In autumn, we’ll all be voting on a new E-ID law. Will we need more digital identities in future? Or can we look forward to a time when passwords are a thing of the past? Read on to find out how SWITCH is working to make SWITCH edu-ID future-proof.
We’re not psychic, and we don’t have a magic crystal ball. At SWITCH, looking towards the future means getting by without magic and relying instead on what we’ve got at our disposal – our combined expertise. That’s what powers our ‘trend radar’. But how exactly?
In our line of work, we’re confronted with many aspects of digital identities on a daily basis. We recognise trends and learn about new projects, technologies and activities – often as a result of conferences or discussions with people from our community, and frequently by chance. Anything that doesn’t gain relevance for our personal everyday lives quickly enough can soon be forgotten again, which is why we collate this potentially valuable information in our trend radar, or update the details in existing entries.
We periodically sift through these entries to see how relevant they might be for SWITCH, and gauge their current state of development.
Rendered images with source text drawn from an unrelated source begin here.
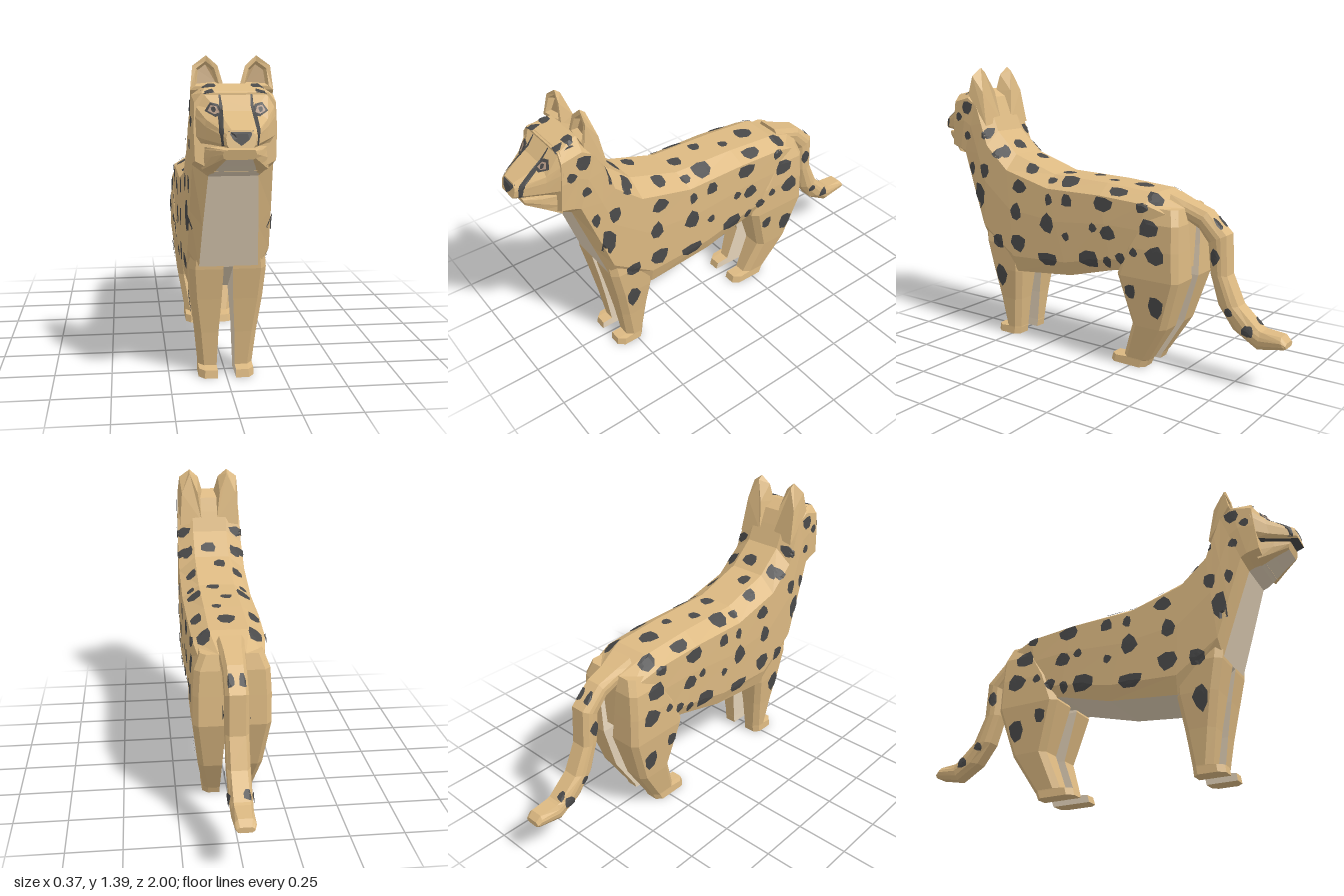
import * as THREE from 'three';

const TAN = 0xdcb982, CREAM = 0xe3d2b8, DARK = 0x4a4a4a, INNER = 0xb39468, IRIS = 0xb59a86;
const material = (color) => new THREE.MeshStandardMaterial({ color, flatShading: true });

function meshFrom(name, positions, color) {
  const g = new THREE.BufferGeometry();
  g.setAttribute('position', new THREE.Float32BufferAttribute(positions, 3));
  g.computeVertexNormals();
  const mesh = new THREE.Mesh(g, material(color));
  mesh.name = name;
  return mesh;
}

// Closed loft through rings of [x,y,z]; the strip between last and first ring point takes `under`
function loft(name, rings, under = TAN, capColor = TAN) {
  const tris = [], n = rings[0].length;
  for (let i = 0; i < rings.length - 1; i++) {
    for (let j = 0; j < n; j++) {
      const k = (j + 1) % n, c = j === n - 1 ? under : TAN;
      const [a, b, d, e] = [rings[i][j], rings[i][k], rings[i + 1][k], rings[i + 1][j]];
      tris.push([a, b, d, c], [a, d, e, c]);
    }
  }
  const first = rings[0], last = rings[rings.length - 1];
  for (let j = 1; j < n - 1; j++) {
    tris.push([first[0], first[j + 1], first[j], capColor], [last[0], last[j], last[j + 1], TAN]);
  }
  // Face outwards whichever way the rings run
  const v = (p) => new THREE.Vector3(...p);
  let volume = 0;
  for (const [a, b, c] of tris) volume += v(a).dot(v(b).cross(v(c)));
  const byColor = new Map();
  for (const [a, b, c, color] of tris) {
    if (!byColor.has(color)) byColor.set(color, []);
    byColor.get(color).push(...a, ...(volume > 0 ? b : c), ...(volume > 0 ? c : b));
  }
  const group = new THREE.Group();
  group.name = name;
  for (const [color, pos] of byColor) group.add(meshFrom(name + (color === TAN ? 'Coat' : 'Pale'), pos, color));
  return group;
}

// Bevelled section from top (z,y) to bottom (z,y) with top, side and bottom half-widths
function section([tz, ty, bz, by, wt, ws, wb], upper = 0.12, lower = 0.86) {
  const half = [[wb, 1], [ws, lower], [ws + 0.004, 0.45], [ws, upper], [wt, 0]];
  const at = (s) => ([w, t]) => [s * w, ty + (by - ty) * t, tz + (bz - tz) * t];
  return [...half.map(at(-1)), ...half.reverse().map(at(1))];
}

// Horizontal leg section with bevelled outer corners; the inner side closes the ring
const legRing = (s) => ([y, zb, zf, xi, xo]) =>
  [[xi, zf], [xo - 0.025, zf], [xo, zf - 0.03], [xo, zb + 0.025], [xo - 0.025, zb], [xi, zb]].map(([x, z]) => [s * x, y, z]);

function createModel() {
  const model = new THREE.Group();
  model.name = 'spottedCat';

  model.add(loft('body', [
    [-0.50, 0.79, -0.50, 0.50, 0.06, 0.14, 0.10],
    [-0.36, 0.85, -0.30, 0.48, 0.09, 0.165, 0.14],
    [-0.10, 0.87, -0.18, 0.47, 0.09, 0.172, 0.15],
    [0.22, 0.88, 0.08, 0.40, 0.09, 0.175, 0.15],
    [0.47, 0.96, 0.42, 0.365, 0.09, 0.175, 0.15],
    [0.59, 1.07, 0.635, 0.51, 0.09, 0.172, 0.125],
    [0.63, 1.17, 0.70, 0.70, 0.09, 0.168, 0.115],
    [0.66, 1.24, 0.775, 0.92, 0.09, 0.162, 0.10],
    [0.72, 1.28, 0.80, 0.93, 0.10, 0.163, 0.10],
    [0.82, 1.25, 0.85, 0.95, 0.13, 0.158, 0.08],
  ].map((r) => section(r)), CREAM));

  model.add(loft('muzzle', [
    [0.81, 1.255, 0.83, 1.06, 0.13, 0.158, 0.14],
    [0.87, 1.185, 0.89, 1.06, 0.07, 0.118, 0.10],
    [0.985, 1.125, 1.0, 1.06, 0.035, 0.052, 0.045],
  ].map((r) => section(r, 0.25)), DARK));
  model.add(loft('jaw', [
    [0.82, 1.045, 0.83, 0.94, 0.13, 0.13, 0.085],
    [0.90, 1.048, 0.89, 0.975, 0.09, 0.095, 0.07],
    [0.965, 1.048, 0.955, 1.01, 0.055, 0.06, 0.05],
  ].map((r) => section(r)), CREAM));

  model.add(loft('tail', [
    [-0.42, 0.845, -0.44, 0.70, 0.05, 0.07, 0.04],
    [-0.50, 0.815, -0.50, 0.73, 0.04, 0.055, 0.03],
    [-0.60, 0.78, -0.56, 0.70, 0.035, 0.05, 0.03],
    [-0.70, 0.685, -0.61, 0.64, 0.035, 0.05, 0.03],
    [-0.71, 0.50, -0.625, 0.50, 0.035, 0.05, 0.03],
    [-0.77, 0.37, -0.67, 0.36, 0.035, 0.05, 0.03],
    [-0.87, 0.28, -0.745, 0.26, 0.035, 0.048, 0.03],
    [-0.885, 0.275, -0.865, 0.19, 0.035, 0.045, 0.03],
    [-0.975, 0.27, -0.99, 0.215, 0.03, 0.042, 0.03],
    [-1.0, 0.245, -1.0, 0.22, 0.025, 0.035, 0.025],
  ].map((r) => section(r, 0.25, 0.75))));

  // Legs and ears, mirrored
  for (const s of [1, -1]) {
    const side = s > 0 ? 'left' : 'right';
    model.add(loft(side + 'FrontLeg', [
      [0.60, 0.43, 0.645, 0.02, 0.155], [0.50, 0.41, 0.635, 0.02, 0.165],
      [0.36, 0.41, 0.605, 0.025, 0.155], [0.20, 0.435, 0.575, 0.035, 0.135],
      [0.04, 0.455, 0.55, 0.04, 0.12], [0.035, 0.455, 0.60, 0.04, 0.12], [0, 0.46, 0.605, 0.04, 0.122],
    ].map(legRing(s)), CREAM));
    model.add(loft(side + 'HindLeg', [
      [0.79, -0.50, -0.37, 0.06, 0.14], [0.72, -0.52, -0.32, 0.055, 0.168],
      [0.60, -0.525, -0.25, 0.045, 0.176], [0.46, -0.53, -0.20, 0.03, 0.177],
      [0.22, -0.455, -0.27, 0.04, 0.15], [0.04, -0.345, -0.205, 0.04, 0.12],
      [0.035, -0.34, -0.14, 0.04, 0.12], [0, -0.325, -0.13, 0.04, 0.122],
    ].map(legRing(s)), CREAM));

    const front = [[0.03, 1.265, 0.71], [0.055, 1.35, 0.70], [0.10, 1.39, 0.69], [0.155, 1.35, 0.70], [0.166, 1.255, 0.72]];
    const back = [[0.04, 1.12, 0.615], [0.06, 1.27, 0.635], [0.10, 1.37, 0.665], [0.145, 1.27, 0.64], [0.158, 1.10, 0.61]];
    const shrink = (k, dz) => front.map(([x, y, z]) => [0.102 + (x - 0.102) * k, 1.31 + (y - 1.31) * k, z + dz]);
    const rows = [shrink(0.55, -0.025), shrink(0.72, 0), front, back];
    model.add(loft(side + 'Ear', rows.map((r) => r.map(([x, y, z]) => [s * x, y, z])), TAN, INNER));
  }

  // Markings: flat outlines projected onto the coat along one axis
  model.updateMatrixWorld(true);
  const coat = [...model.children];
  const ray = new THREE.Raycaster();
  const place = { x: (u, v, d) => [d, v, u], y: (u, v, d) => [u, d, v], z: (u, v, d) => [u, v, d] };
  function decal(out, points, axis, sign, lift = 0.006) {
    const dir = new THREE.Vector3(...place[axis](0, 0, -sign));
    const depthAt = ([u, v]) => {
      ray.set(new THREE.Vector3(...place[axis](u, v, sign * 3)), dir);
      const hit = ray.intersectObjects(coat, true)[0];
      return hit ? hit.point[axis] : null;
    };
    const mid = (a, b) => [(a[0] + b[0]) / 2, (a[1] + b[1]) / 2];
    const c = points.reduce((a, p) => [a[0] + p[0] / points.length, a[1] + p[1] / points.length], [0, 0]);
    const base = depthAt(c);
    if (base === null) return;
    const lay = (p) => {
      const d = depthAt(p);
      const near = d !== null && Math.abs(d - base) < 0.09;
      return new THREE.Vector3(...place[axis](p[0], p[1], (near ? d : base) + sign * lift));
    };
    points.forEach((a, i) => {
      const b = points[(i + 1) % points.length], ma = mid(c, a), mb = mid(c, b);
      for (const t of [[c, ma, mb], [ma, a, b], [ma, b, mb]]) {
        const [p, q, r] = t.map(lay);
        const flip = q.clone().sub(p).cross(r.clone().sub(p)).dot(dir) > 0;
        for (const w of flip ? [p, r, q] : [p, q, r]) out.push(w.x, w.y, w.z);
      }
    });
  }
  const blob = (u, v, ru, rv, seed) => Array.from({ length: 7 }, (_, i) => {
    const a = (i / 7) * Math.PI * 2 + seed, k = 1 + 0.13 * Math.sin(seed * 7 + i * 2.6);
    return [u + Math.cos(a) * ru * k, v + Math.sin(a) * rv * k];
  });

  // Flank spots: z, y, radius, second radius
  const flank = [
    [.73, 1.19, .035], [.79, 1.14, .023], [.73, 1.045, .023], [.61, 1.06, .018, .03], [.53, .97, .028], [.70, .88, .02, .035],
    [.61, .875, .03, .04], [.65, .74, .035, .07], [.375, .815, .045, .035], [.40, .685, .035, .045], [.53, .515, .04],
    [.39, .525, .05, .045], [.53, .33, .037, .06], [.19, .77, .022, .03], [.08, .777, .033], [.2, .65, .042, .05],
    [.085, .6, .022], [.2, .47, .065, .035], [-.13, .785, .055, .036], [-.075, .665, .023], [-.16, .65, .042, .036],
    [-.05, .51, .06, .045], [-.155, .51, .023, .03], [-.23, .54, .028], [-.34, .79, .033, .024], [-.38, .70, .053, .042],
    [-.305, .58, .022], [-.42, .58, .05, .045], [-.285, .39, .03, .038], [-.42, .335, .04, .055],
    [-.655, .585, .025, .04], [-.73, .34, .022], [-.825, .27, .03, .028],
  ];
  // Back spots: x, z, radii; `pairs` are mirrored
  const spine = [[0, -.25, .043, .05], [.03, -.1, .025], [-.03, .03, .03], [.02, .18, .035], [-.035, .4, .033],
    [.015, .51, .042, .025], [-.025, -.85, .018], [-.025, -.655, .016, .025], [.025, -.655, .016, .025]];
  const pairs = [[.115, -.38, .033, .043], [.135, -.19, .028, .052], [.122, .1, .037, .052], [.133, .2, .02, .027],
    [.12, .34, .028, .036], [.125, .51, .028, .024], [.095, .755, .03, .022]];
  const spots = [];
  for (const s of [1, -1]) {
    flank.forEach(([z, y, a, b = a], i) => decal(spots, blob(z, y, a, b, i * 1.3), 'x', s));
    pairs.forEach(([x, z, a, b]) => decal(spots, blob(s * x, z, a, b, s > 0 ? 0.4 : Math.PI - 0.4), 'y', 1));
  }
  spine.forEach(([x, z, a, b = a], i) => decal(spots, blob(x, z, a, b, i * 1.7), 'y', 1));
  model.add(meshFrom('spots', spots, DARK));

  // Face: nose, tear lines, brows and eyes
  const face = [], iris = [], pupils = [];
  decal(face, [[-.048, 1.122], [.048, 1.122], [.03, 1.09], [0, 1.068], [-.03, 1.09]], 'z', 1);
  for (const s of [1, -1]) {
    const line = [[.062, 1.245, .003], [.06, 1.205, .006], [.066, 1.165, .009], [.07, 1.12, .008], [.066, 1.065, .005]];
    for (let i = 0; i < line.length - 1; i++) {
      const [[x, y, w], [X, Y, W]] = [line[i], line[i + 1]];
      decal(face, [[s * (x - w), y], [s * (x + w), y], [s * (X + W), Y], [s * (X - W), Y]], 'z', 1, 0.005);
    }
    decal(face, [[.055, 1.175], [.07, 1.21], [.10, 1.217], [.122, 1.185], [.085, 1.165]].map(([x, y]) => [s * x, y]), 'z', 1);
    decal(iris, [[.068, 1.182], [.078, 1.203], [.099, 1.207], [.111, 1.186], [.087, 1.174]].map(([x, y]) => [s * x, y]), 'z', 1, 0.011);
    decal(pupils, blob(s * 0.09, 1.192, 0.009, 0.011, 0), 'z', 1, 0.015);
    decal(face, [[.08, 1.252], [.125, 1.246], [.13, 1.256], [.085, 1.264]].map(([x, y]) => [s * x, y]), 'z', 1);
  }
  model.add(meshFrom('noseAndFaceLines', face, DARK), meshFrom('irises', iris, IRIS), meshFrom('pupils', pupils, DARK));
  return model;
}

export { createModel };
In an internal crowdsourcing process, we tap into the collective expertise of everyone involved in the topic at hand, and get a consolidated snapshot. For any issues deemed controversial, we discuss them beforehand and then reassess; anything that isn’t all that relevant is discarded, and issues of moderate relevance set aside for the next periodic review. We propose measures for any issues we consider particularly relevant.
While the trend radar doesn’t tell us specifically what’s going to happen, it does open our eyes to the issues that deserve our attention. And what might they be?
The SWITCH edu-ID roadmap considers technical trends, such as protocol extensions. The main focal point here is enhancing the service to make it fit for the future.
When it comes to trends in the political and regulatory environment, SWITCH has been involved in the development of the E-ID law in a variety of ways – through consulting, presentation to the National Council’s Legal Commission and, since then, our participation in a Federal Office of Justice monitoring group (link to materials through the Identity Blog). The interim conclusion is that we recognise substantial benefits in the availability of state-certified user data, but at the same time we see little benefit in linking this with a universal login.
As for the identity services of other organisations that we’re keeping a watchful eye on, we can offer clear statements on two cases: Microsoft’s cloud products are highly significant for the world of academia, and we believe there is considerable added value in linking them with the SWITCH edu-ID. And for Edulog, the identity solution for primary schools that’s currently being set up, SWITCH is focusing on interoperability with the SWITCH edu-ID and is therefore in close contact with the Edulog operator, educa.ch.
New protocols and products are bringing a password-free future closer than ever and will allow users to further consolidate their electronic identities and manage them independently. We see the SWITCH edu-ID as being a key enabler in both these areas. As always, you can find more about this on our Identity Blog.